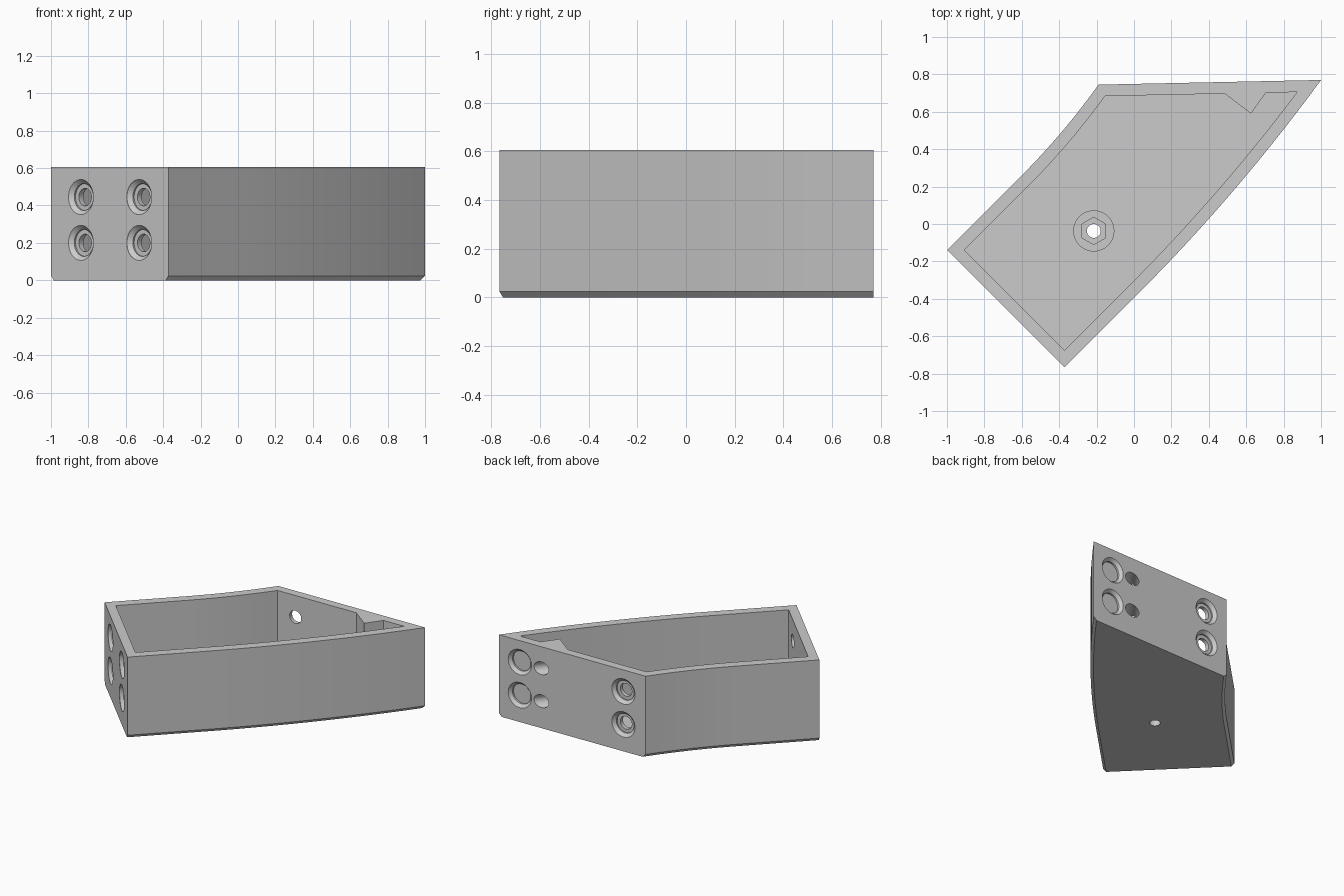
import bpy, bmesh, math
from mathutils import Vector

if "Cube" in bpy.data.objects:
    bpy.data.objects.remove(bpy.data.objects["Cube"])

HEIGHT, FLOOR, CHAMFER, WALL = 0.605, 0.065, 0.024, 0.065
ROOT = math.sqrt(0.5)

grey = bpy.data.materials.new("plain_grey")
grey.use_nodes = True
colour = (0.6, 0.6, 0.6, 1)
grey.diffuse_color = colour
grey.node_tree.nodes["Principled BSDF"].inputs["Base Color"].default_value = colour


def back_line(x):
    return 0.749 + 0.021 * x


def side(v0, radius, start, end_gap, steps=24):
    """Long wall: straight at 45 degrees, then bending gently up to the back line."""
    bend = -0.25

    def point(u):
        v = v0 + max(u - bend, 0) ** 2 / (2 * radius)
        return Vector(((u - v) * ROOT, (u + v) * ROOT))

    u = 0.5
    for _ in range(60):
        p = point(u)
        u += back_line(p.x) - end_gap - p.y
    return [point(start)] + [point(bend + (u - bend) * i / steps) for i in range(steps + 1)]


def outline(inset, start_gap=0, end_gap=0, rib=()):
    left = side(0.608 - inset, 3.9, -0.805 + start_gap, end_gap)
    right = side(-0.279 + inset, 9.7, -0.805 + start_gap, end_gap)
    return left + [Vector(p) for p in rib] + right[::-1]


def loft(name, loops):
    """Solid through a stack of loops of 3D points."""
    bm = bmesh.new()
    rings = [[bm.verts.new(p) for p in loop] for loop in loops]
    count = len(rings[0])
    for a, b in zip(rings, rings[1:]):
        for i in range(count):
            j = (i + 1) % count
            bm.faces.new((a[i], a[j], b[j], b[i]))
    bm.faces.new(rings[0][::-1])
    bm.faces.new(rings[-1])
    bmesh.ops.recalc_face_normals(bm, faces=bm.faces)
    mesh = bpy.data.meshes.new(name)
    bm.to_mesh(mesh)
    bm.free()
    obj = bpy.data.objects.new(name, mesh)
    bpy.context.collection.objects.link(obj)
    mesh.materials.append(grey)
    return obj


def prism(name, sections):
    return loft(name, [[(p.x, p.y, z) for p in pts] for pts, z in sections])


def turned(name, origin, axis, profile, sides=40):
    """Round solid from (radius, depth) pairs along an axis."""
    origin, axis = Vector(origin), Vector(axis).normalized()
    a = axis.orthogonal().normalized()
    b = axis.cross(a)
    return loft(name, [[origin + axis * d + r * (a * math.cos(t) + b * math.sin(t))
                        for t in (math.tau * i / sides for i in range(sides))]
                       for r, d in profile])


def cut(target, cutter):
    mod = target.modifiers.new("cut", 'BOOLEAN')
    mod.operation, mod.solver, mod.object = 'DIFFERENCE', 'EXACT', cutter
    bpy.context.view_layer.objects.active = target
    bpy.ops.object.modifier_apply(modifier=mod.name)
    bpy.data.objects.remove(cutter)


# Tray body, chamfered under its long sides
tray = prism("tray_body", [(outline(0.02), 0), (outline(0), CHAMFER), (outline(0), HEIGHT)])

# Cavity, leaving a full-height wedge rib on the back wall
rib = [(0.485, 0.697), (0.625, 0.59), (0.705, 0.702)]
inside = outline(WALL, WALL, 0.062, rib)
cut(tray, prism("cavity", [(inside, FLOOR), (inside, HEIGHT + 0.1)]))

# Hole profiles
screw_hole = [(0.094, -0.03), (0.094, 0), (0.072, 0.022), (0.072, 0.032), (0.047, 0.032), (0.047, 0.12)]
blind_recess = [(0.094, -0.03), (0.094, 0), (0.074, 0.022), (0.074, 0.035)]
plain_bore = [(0.047, -0.2), (0.047, 0.3)]

for z in (0.2, 0.445):
    # Front wall screw holes
    for x in (-0.84, -0.527):
        cut(tray, turned("front_hole", (x, -0.14 - (x + 1) * 0.992, z), (1, 1, 0), screw_hole))
    # Back wall screw holes, blind recesses and slanted rib bores
    inward = (0.021, -1, 0)
    cut(tray, turned("back_hole", (-0.01, back_line(-0.01), z), inward, screw_hole))
    cut(tray, turned("back_recess", (0.83, back_line(0.83), z), inward, blind_recess))
    cut(tray, turned("rib_bore", (0.655, back_line(0.655), z), (-0.6, -0.8, 0), plain_bore))

# Floor boss with a hexagonal nut pocket and a through hole
centre = (-0.215, -0.037, 0)
boss = turned("nut_boss", centre, (0, 0, 1), [(0.11, FLOOR - 0.01), (0.11, 0.13)])
nut = [Vector((centre[0] + 0.073 * math.sin(t), centre[1] + 0.073 * math.cos(t)))
       for t in (math.tau * i / 6 for i in range(6))]
cut(boss, prism("nut_pocket", [(nut, 0.075), (nut, 0.2)]))
for part in (tray, boss):
    cut(part, turned("floor_hole", centre, (0, 0, 1), [(0.037, -0.1), (0.037, 0.3)]))

# Smooth the curved walls and bores, keep the edges sharp
for part in (tray, boss):
    bpy.ops.object.select_all(action='DESELECT')
    part.select_set(True)
    bpy.context.view_layer.objects.active = part
    bpy.ops.object.shade_smooth_by_angle(angle=math.radians(25))
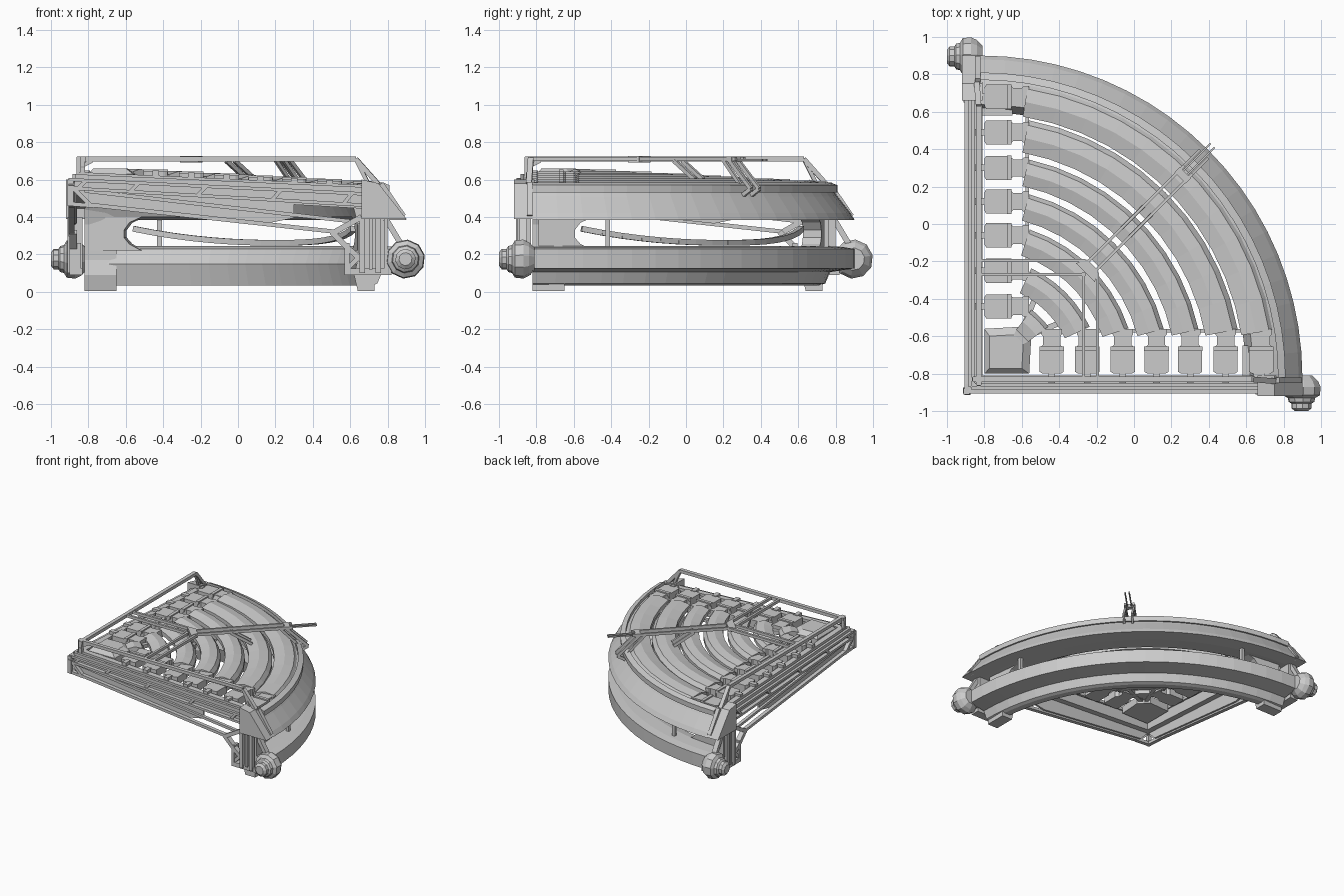
import bpy, bmesh
from math import sin, cos, pi, asin
from mathutils import Vector

if "Cube" in bpy.data.objects:
    bpy.data.objects.remove(bpy.data.objects["Cube"])

C = -0.82  # centre of all the arcs, in x and y


def build(name, parts, both=False):
    """Join (verts, faces) parts; both=True adds a copy mirrored over the x=y diagonal."""
    bm = bmesh.new()
    for verts, faces in parts:
        for swap in ((False, True) if both else (False,)):
            vs = [bm.verts.new((v[1], v[0], v[2]) if swap else v) for v in verts]
            for f in faces:
                bm.faces.new([vs[i] for i in f])
    bmesh.ops.recalc_face_normals(bm, faces=bm.faces)
    me = bpy.data.meshes.new(name)
    bm.to_mesh(me)
    bm.free()
    ob = bpy.data.objects.new(name, me)
    bpy.context.collection.objects.link(ob)
    return ob


def loft(rings):
    """Closed skin through equal-sized rings, with capped ends."""
    n, verts = len(rings[0]), [tuple(p) for r in rings for p in r]
    faces = [(k*n+i, k*n+(i+1) % n, (k+1)*n+(i+1) % n, (k+1)*n+i)
             for k in range(len(rings)-1) for i in range(n)]
    last = (len(rings)-1)*n
    return verts, faces + [tuple(range(n)), tuple(range(last, last+n))]


def sweep(profile, a0, a1, n):
    """Sweep an (r, z) profile round the arc centre."""
    angs = [a0+(a1-a0)*k/n for k in range(n+1)]
    return loft([[(C+r*cos(a), C+r*sin(a), z) for r, z in profile] for a in angs])


def prism(poly, y0, y1):
    """Extrude an (x, z) outline along y."""
    return loft([[(x, y, z) for x, z in poly] for y in (y0, y1)])


def box(x0, x1, y0, y1, z0, z1):
    return prism([(x0, z0), (x1, z0), (x1, z1), (x0, z1)], y0, y1)


def bar(p, q, w, h=None):
    """Rectangular bar between two points."""
    p, q, h = Vector(p), Vector(q), h or w
    d = (q-p).normalized()
    s = d.cross(Vector((0, 0, 1)) if abs(d.z) < 0.95 else Vector((0, 1, 0))).normalized()
    u = s.cross(d)
    return loft([[e+s*a*w/2+u*b*h/2 for a, b in ((-1, -1), (1, -1), (1, 1), (-1, 1))] for e in (p, q)])


def path(pts, w, h=None):
    return [bar(a, b, w, h) for a, b in zip(pts, pts[1:])]


def deck(r):
    return 0.67-0.055*r


# Outer curved bands
build("lower_band", [sweep([(1.72, .23), (1.72, .125), (1.59, .105), (1.565, .045), (1.54, .035),
                            (1.49, .035), (1.46, .15), (1.49, .23), (1.56, .245), (1.66, .24)], 0, pi/2, 20)])
build("upper_band", [sweep([(1.72, .385), (1.70, .42), (1.63, .51), (1.60, .555), (1.54, .575),
                            (1.46, .58), (1.42, .48), (1.46, .40), (1.60, .385)], 0, pi/2, 20)])
build("band_lip", [sweep([(1.63, .57), (1.63, .53), (1.59, .53), (1.59, .585)], 0, pi/2, 20)])

# Rail sagging through the gap between the bands
sag = []
for k in range(17):
    a = 0.18+(pi/2-0.36)*k/16
    sag.append((C+1.46*cos(a), C+1.46*sin(a), 0.262+0.075*abs(k/8-1)**2.4))
build("sagging_rail", path(sag, 0.03, 0.03))
hx, hy = C+1.62*cos(.25), C+1.62*sin(.25)
build("rail_hanger", [bar((hx, hy, .23), (hx, hy, .40), .025)], True)

# Curved deck slats, their end brackets and pegs
slots = [-0.44, -0.25, -0.06, 0.12, 0.30, 0.49, 0.68]
slats, brackets, pegs = [], [], []
for i, x in enumerate(slots):
    r, z = x-C, deck(x-C)
    w = 0.073 if i < 5 else 0.088
    a = asin(min(0.24/r, 0.6))
    slats.append(sweep([(r+w, z-.035), (r+w*.7, z-.004), (r-w*.1, z+.008), (r-w, z-.012),
                        (r-w, z-.045), (r, z-.06), (r+w, z-.065)], a, pi/2-a, 5+i))
    plan = [(-.052, -.80), (-.07, -.79), (-.07, -.665), (-.05, -.645), (-.05, -.60), (-.06, -.59), (-.06, -.56),
            (.06, -.56), (.06, -.59), (.05, -.60), (.05, -.645), (.07, -.665), (.07, -.79), (.052, -.80)]
    brackets.append(loft([[(x+u*.92, v, zz) for u, v in plan] for zz in (z-.065, z-.006)]))
    brackets.append(box(x-.066, x+.066, -.68, -.655, z-.02, z+.004))
    pegs.append(box(x-.018, x+.018, -.85, -.79, z-.045, z-.001))
build("deck_slats", slats)
build("slat_brackets", brackets, True)
build("pegs", pegs, True)
build("bracket_tie", [bar((-.55, -.57, deck(.3)-.05), (.60, -.57, deck(1.4)-.05), .02, .03)], True)

# Inner corner hub with bevelled corner
hub = [(-.80, -.80), (-.56, -.80), (-.55, -.62), (-.62, -.55), (-.80, -.56)]
build("corner_hub", [loft([[(-.70+(x+.70)*s, -.70+(y+.70)*s, z) for x, y in hub]
                           for s, z in ((1, .57), (1, .63), (.72, .66))])])
build("hub_struts", [bar((-.62, -.62, .6), (-.40, -.53, .6), .03)], True)

# Flared post at each end of the curve
post = [(.73, .005), (.73, .10), (.71, .18), (.71, .36), (.74, .46), (.74, .53),
        (.58, .53), (.62, .44), (.64, .36), (.64, .17), (.62, .09), (.64, .005)]
build("end_post", [prism(post, -.82, -.65)], True)
# rounded web closing the gap between the bands
web = [(.02, .22), (.21, .22), (.165, .255), (.145, .29), (.145, .33), (.165, .37), (.21, .40), (.02, .40)]
build("post_web", [loft([[(C+r*cos(a), C+r*sin(a), z) for a, z in web] for r in (1.46, 1.56)])], True)


# Sloping straight side frame
def slope(z0, z1, x):
    return z0+(z1-z0)*(x+.9)/1.56


def sloped(z0, z1, h, y0, y1, xa=-.9, xb=.67):
    za, zb = slope(z0, z1, xa), slope(z0, z1, xb)
    return prism([(xa, za), (xb, zb), (xb, zb+h), (xa, za+h)], y0, y1)


frame = [sloped(.62, .55, .022, -.855, -.81, -.85), sloped(.59, .515, .018, -.905, -.855),
         sloped(.545, .455, .018, -.905, -.86), sloped(.535, .445, .085, -.875, -.815, -.875),
         sloped(.60, .53, .03, -.885, -.865, -.87)]
for x in (-.86, -.58, -.22, .18, .56):
    frame.append(bar((x, -.885, slope(.55, .46, x)), (x+.05, -.885, slope(.60, .525, x+.05)), .03, .02))
build("side_beam", frame, True)

# Lower truss and tapering skirt panel under the beam
truss = path([(-.905, -.89, .58), (-.79, -.89, .465), (.53, -.89, .32)], .03, .022)
truss += [bar((-.90, -.89, .47), (-.77, -.89, .46), .03, .022), bar((-.895, -.895, .46), (-.895, -.895, .60), .03),
          bar((-.82, -.88, .54), (.66, -.88, .37), .025, .02), bar((.50, -.89, .31), (.66, -.89, .40), .03),
          prism([(-.79, .465), (.15, .365), (.30, .395), (.30, .47), (-.86, .54)], -.875, -.86)]
build("side_truss", truss, True)

# Corner housing, support leg and its bracket
build("corner_housing", [prism([(.66, .39), (.90, .39), (.75, .58), (.66, .60)], -.92, -.81)], True)
leg = [box(.65, .68, -.91, -.83, .10, .40), box(.70, .72, -.91, -.83, .12, .40),
       box(.735, .765, -.91, -.83, .10, .40), box(.78, .80, -.90, -.83, .12, .40),
       box(.57, .82, -.90, -.83, .09, .125), box(.66, .79, -.86, -.83, .10, .40),
       box(.57, .595, -.90, -.84, .10, .26), bar((.58, -.87, .12), (.66, -.87, .2), .05, .025)]
leg += path([(.50, -.88, .32), (.58, -.88, .24), (.66, -.88, .17)], .04, .03)
leg += [bar((.79, -.87, .39), (.88, -.87, .24), .04, .03)]
build("support_leg", leg, True)

# Faceted round knob on each outer corner
rings = [[(.895+r*cos(k*pi/5+.2), y, .175+r*sin(k*pi/5+.2)) for k in range(10)]
         for y, r in ((-1, .035), (-.985, .055), (-.96, .055), (-.95, .07), (-.93, .075),
                      (-.915, .10), (-.87, .105), (-.84, .09), (-.81, .06))]
build("corner_knob", [loft(rings), box(.78, .88, -.90, -.83, .12, .23)], True)

# Hand rail above each straight side
rail = path([(-.86, -.83, .71), (.63, -.83, .71), (.75, -.84, .575)], .03, .025)
rail += [bar((-.85, -.83, .60), (-.85, -.83, .72), .025), bar((.63, -.83, .71), (.70, -.84, .57), .02),
         bar((-.86, -.83, .66), (-.78, -.83, .70), .02)]
rail += path([(.76, -.835, .575), (.88, -.835, .40)], .03, .04)
build("hand_rail", rail, True)

# Overhead Y-shaped gantry with slim prongs reaching past the outer band
gantry = [bar((x, -.84, .71), (x, -.26, .71), .018, .022) for x in (-.27, -.195)]
g = .022  # sideways offset of the diagonal pair
gantry += [bar((-.25+g, -.25-g, .71), (.29+g, .29-g, .71), .016, .022),
           bar((.27+g*.5, .27-g*.5, .705), (.42+g*.5, .42-g*.5, .705), .01),
           bar((-.04+g, -.04-g, .70), (.07+g, .07-g, .60), .018, .022)]
gantry += path([(.25+g, .25-g, .71), (.37+g, .37-g, .55), (.28+g, .28-g, .48)], .016, .022)
gantry += path([(.22+g, .22-g, .71), (.32+g, .32-g, .56)], .016, .02)
build("gantry", gantry, True)
joint = [(-.29, -.19), (-.19, -.29), (-.17, -.23), (-.23, -.17)]
build("gantry_joint", [loft([[(x-.02, y-.02, z) for x, y in joint] for z in (.69, .725)]),
                       bar((.23, .29, .71), (.29, .23, .71), .04, .025)])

────────────────────────────────────────

Problem requirements
Set down exactly, and only, the lines of the data above from the line containing "the diagonal pair" through the last one.

Output of the task
g = .022  # sideways offset of the diagonal pair
gantry += [bar((-.25+g, -.25-g, .71), (.29+g, .29-g, .71), .016, .022),
           bar((.27+g*.5, .27-g*.5, .705), (.42+g*.5, .42-g*.5, .705), .01),
           bar((-.04+g, -.04-g, .70), (.07+g, .07-g, .60), .018, .022)]
gantry += path([(.25+g, .25-g, .71), (.37+g, .37-g, .55), (.28+g, .28-g, .48)], .016, .022)
gantry += path([(.22+g, .22-g, .71), (.32+g, .32-g, .56)], .016, .02)
build("gantry", gantry, True)
joint = [(-.29, -.19), (-.19, -.29), (-.17, -.23), (-.23, -.17)]
build("gantry_joint", [loft([[(x-.02, y-.02, z) for x, y in joint] for z in (.69, .725)]),
                       bar((.23, .29, .71), (.29, .23, .71), .04, .025)])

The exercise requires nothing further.